Conversations with Eboo: Valarie Kaur
June 16, 2020
I’ve known and admired Valarie Kaur for nearly twenty years, since her early work as a filmmaker documenting the hateful violence against Sikh Americans in the aftermath of 9/11. There aren’t too many people with her resume – Stanford undergrad, Harvard Divinity School, Yale Law School, award-winning filmmaker, speaker extraordinaire, incisive educator, founder of interfaith social justice campaigns, and, most recently, author. Her book See No Stranger is achingly beautiful – dangerously beautiful. I clearly missed a couple of appointments the morning that I sat down with it because I simply could not stop reading. It’s a book that weaves an intimate coming-of-age narrative with an activist story and a spiritual journey, all somehow perfectly framed in a research-backed manifesto for social change.
I caught up with Valarie on the day of George Floyd’s funeral, a moment that happened to be both three months into the Covid pandemic and two weeks into a racial justice protest movement. As we said our hellos, I could hear her getting her two children, a one year old and a five year old, settled. “My parents and my husband’s parents take turns living with us, and they do a lot of child care, but we asked them to shelter in place because of concerns around Covid,” she explained. “And then last week, during the first wave of protests, the National Guard set up shop down the road, and our windows face the street, so anytime I heard a noise I just jumped, afraid that something bad was going down.”
It was a comment that bridged the moment that we’re in now with a central theme of her book, what Valarie calls “The connection between state violence and hate violence.” See No Stranger is full of examples of both. The murders of Sikh Americans after 9/11 and at the Oak Creek Gurudwara. The protests against the Republican National Convention in 2004 where Valarie tried to serve as a legal observer, and wound up experiencing ugly violence at the hands of the police.
The Revolutionary Love ethic that is at the heart of the book is about bearing witness to the horrors that happen, accompanying people through those horrors, and then doing the work to transform and reimagine. That transformation, Valarie insists, even involves your opponents. In Valarie’s view, it is perfectly legitimate to rage against the wrongs of the world, even to direct your rage, for a time, at those who perpetrate such wrongs. But then, if you are safe enough, you have to be ready to listen, and finally to reimagine. That’s revolutionary love. Valarie envisions it as a compass, a tool that can guide one’s engagements at home and in the civic/activist realm.
The seeds of See No Stranger were planted around 2014. Valarie was already a mainstay on the activist circuit, speaking at conferences nationwide. But state crimes and hate crimes were both rising, and she had a deep fear that her Sikh children would grow up around more hatred than Sikhs experienced around 9/11, more even than Sikhs experienced a century ago, when her beloved grandfather moved to the United States. The thirty minutes she got on a stage, or the sixty seconds she was allotted on a cable news show, didn’t seem near enough space for the world of things she wanted to say.

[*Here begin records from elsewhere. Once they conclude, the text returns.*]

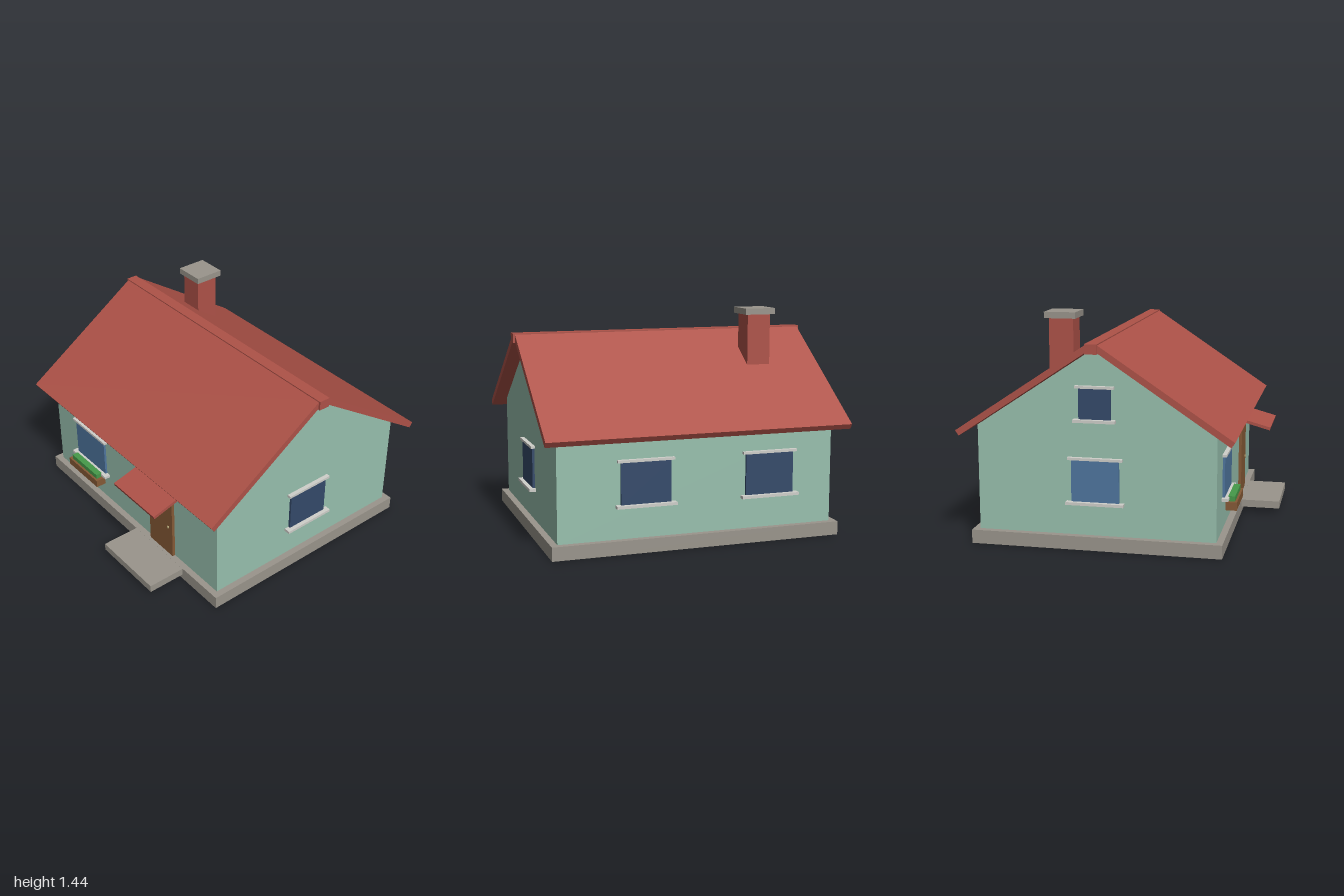
import * as THREE from 'three';

const mat = (name, color) => {
  const m = new THREE.MeshStandardMaterial({ color });
  m.name = name;
  return m;
};

export function createModel() {
  const house = new THREE.Group();
  house.name = 'house';
  const plaster = mat('mint plaster', 0x98c0ae);
  const tile = mat('red tile', 0xae5248);
  const stone = mat('grey stone', 0x9a958c);
  const trim = mat('pale trim', 0xcfcfca);
  const blueGlass = mat('blue glass', 0x4f769f);
  const darkGlass = mat('dark glass', 0x344a6a);
  const wood = mat('brown wood', 0x865a36);
  const leaf = mat('green leaf', 0x469a4a);
  const metal = mat('handle metal', 0xb8a878);

  // Box given by its lower and upper limits on each axis
  const box = (name, material, [x0, x1], [y0, y1], [z0, z1], parent = house) => {
    const mesh = new THREE.Mesh(new THREE.BoxGeometry(x1 - x0, y1 - y0, z1 - z0), material);
    mesh.position.set((x0 + x1) / 2, (y0 + y1) / 2, (z0 + z1) / 2);
    mesh.name = name;
    parent.add(mesh);
    return mesh;
  };

  // Profile of [z, y] points extruded along x, centred on xMid
  const extrudeX = (name, material, points, length, xMid = 0) => {
    const shape = new THREE.Shape(points.map(([z, y]) => new THREE.Vector2(-z, y)));
    const geometry = new THREE.ExtrudeGeometry(shape, { depth: length, bevelEnabled: false });
    geometry.translate(0, 0, -length / 2).rotateY(Math.PI / 2);
    const mesh = new THREE.Mesh(geometry, material);
    mesh.position.x = xMid;
    mesh.name = name;
    house.add(mesh);
  };

  // Foundation, front step and gabled walls
  const mid = -0.09;
  box('foundation', stone, [-0.943, 0.943], [0, 0.087], [-0.882, 0.702]);
  box('frontStep', stone, [0.085, 0.6], [0.037, 0.0865], [0.7, 0.96]);
  extrudeX('walls', plaster, [
    [mid + 0.75, 0.08], [mid + 0.75, 0.757], [mid, 1.255], [mid - 0.75, 0.757], [mid - 0.75, 0.08],
  ], 1.8);

  // Two roof slabs mirrored about the ridge
  for (const side of [1, -1]) {
    extrudeX(side > 0 ? 'frontRoof' : 'backRoof', tile, [
      [mid + side * 0.865, 0.733], [mid + side * 0.03, 1.289],
      [mid + side * 0.008, 1.256], [mid + side * 0.843, 0.7],
    ], 1.976);
  }
  box('ridge', tile, [-1, 1], [1.23, 1.291], [mid - 0.038, mid + 0.038]);

  // Chimney with cap
  box('chimney', tile, [-0.64, -0.483], [1, 1.4], [-0.447, -0.29]);
  box('chimneyCap', stone, [-0.664, -0.46], [1.4, 1.44], [-0.472, -0.27]);

  // Door, handle and sloping canopy
  box('door', wood, [0.22, 0.465], [0.087, 0.55], [0.65, 0.68]);
  box('doorHandle', metal, [0.42, 0.432], [0.31, 0.324], [0.68, 0.688]);
  extrudeX('doorCanopy', tile, [
    [0.655, 0.656], [0.655, 0.636], [0.88, 0.574], [0.885, 0.594],
  ], 0.43, 0.34);

  // Windows are built facing +z, then turned to their wall
  const addWindow = (name, glass, x, y, z, turn, w, h) => {
    const group = new THREE.Group();
    group.name = name;
    group.position.set(x, y, z);
    group.rotation.y = turn;
    box('glass', glass, [-w / 2, w / 2], [0, h], [-0.01, 0.015], group);
    box('lintel', trim, [-w / 2 - 0.022, w / 2 + 0.022], [h, h + 0.016], [-0.01, 0.027], group);
    box('sill', trim, [-w / 2 - 0.032, w / 2 + 0.032], [-0.018, 0], [-0.01, 0.042], group);
    house.add(group);
  };
  const right = Math.PI / 2;
  addWindow('frontWindow', blueGlass, -0.475, 0.302, 0.66, 0, 0.34, 0.262);
  addWindow('leftWindow', darkGlass, 0.9, 0.302, mid, right, 0.3, 0.262);
  addWindow('rightWindow', blueGlass, -0.9, 0.302, mid, -right, 0.3, 0.262);
  addWindow('atticWindow', darkGlass, -0.9, 0.82, mid, -right, 0.2, 0.19);
  for (const x of [0.345, -0.47]) addWindow('backWindow', darkGlass, x, 0.302, -0.84, Math.PI, 0.32, 0.262);

  // Flower box under the front window
  box('flowerBox', wood, [-0.648, -0.303], [0.222, 0.275], [0.68, 0.752]);
  box('flowerBoxPlants', leaf, [-0.625, -0.325], [0.275, 0.308], [0.695, 0.738]);

  return house;
}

The Trump movement and election just supercharged that feeling. Valarie told me, “I wrote the book proposal for See No Stranger between November 2016 and January 2017 – the election and the inauguration – like it was an act of survival.”
There were two metaphors guiding her hand as she wrote: warrior metaphors from her Sikh faith, and birthing metaphors from her experience of motherhood.
The book is full of powerful stories and images of Sikh warriors and their battles for justice. It’s not your standard fare for a peace activist. Here’s how Valarie squared the circle for me: “I’m reclaiming the Sikh warrior spirit for nonviolent revolution. If I see you through the eyes of wonder, I must be brave enough to let your pain into my heart, and I must be willing to fight for you.”
She continued: “The conversation about race and justice in America has never had Sikh perspectives. So I’m drawing from my own religion to think about faith and justice and love in this country in new ways. Guru Nanak’s call to ‘see no stranger’ was always meant for all people. I feel like my offering here is to take his call to love, reclaim it, and to offer it for a new time.”
She does this in honor of her beloved grandfather, Papa Ji, who would guide Valarie with Sikh wisdom and comfort her with Sikh devotional songs, as she was growing up. She includes both in the book.
Also included is a deep dive into the meaning of Valarie’s most famous line: we are in the darkness of the womb, not the darkness of the tomb. It’s at the center of the birthing metaphor that guides Valarie’s work. She spoke to me about the power of viewing activist work as being like a midwife – birthing a new being by breathing and pushing and then pushing again.
She closed by observing: “I’m feeling this soaring sense of possibility as I see this uprising for Black lives. Our nation is in transition, a demographic transition that will take place over the next twenty five years as we become a majority people of color country. I want to be part of that. I want to last. In the idea of revolutionary love, I feel as if I’ve found my song, and I’ll be singing it until I’m an old woman.”
American Civic Life
American Civic Life
American Civic Life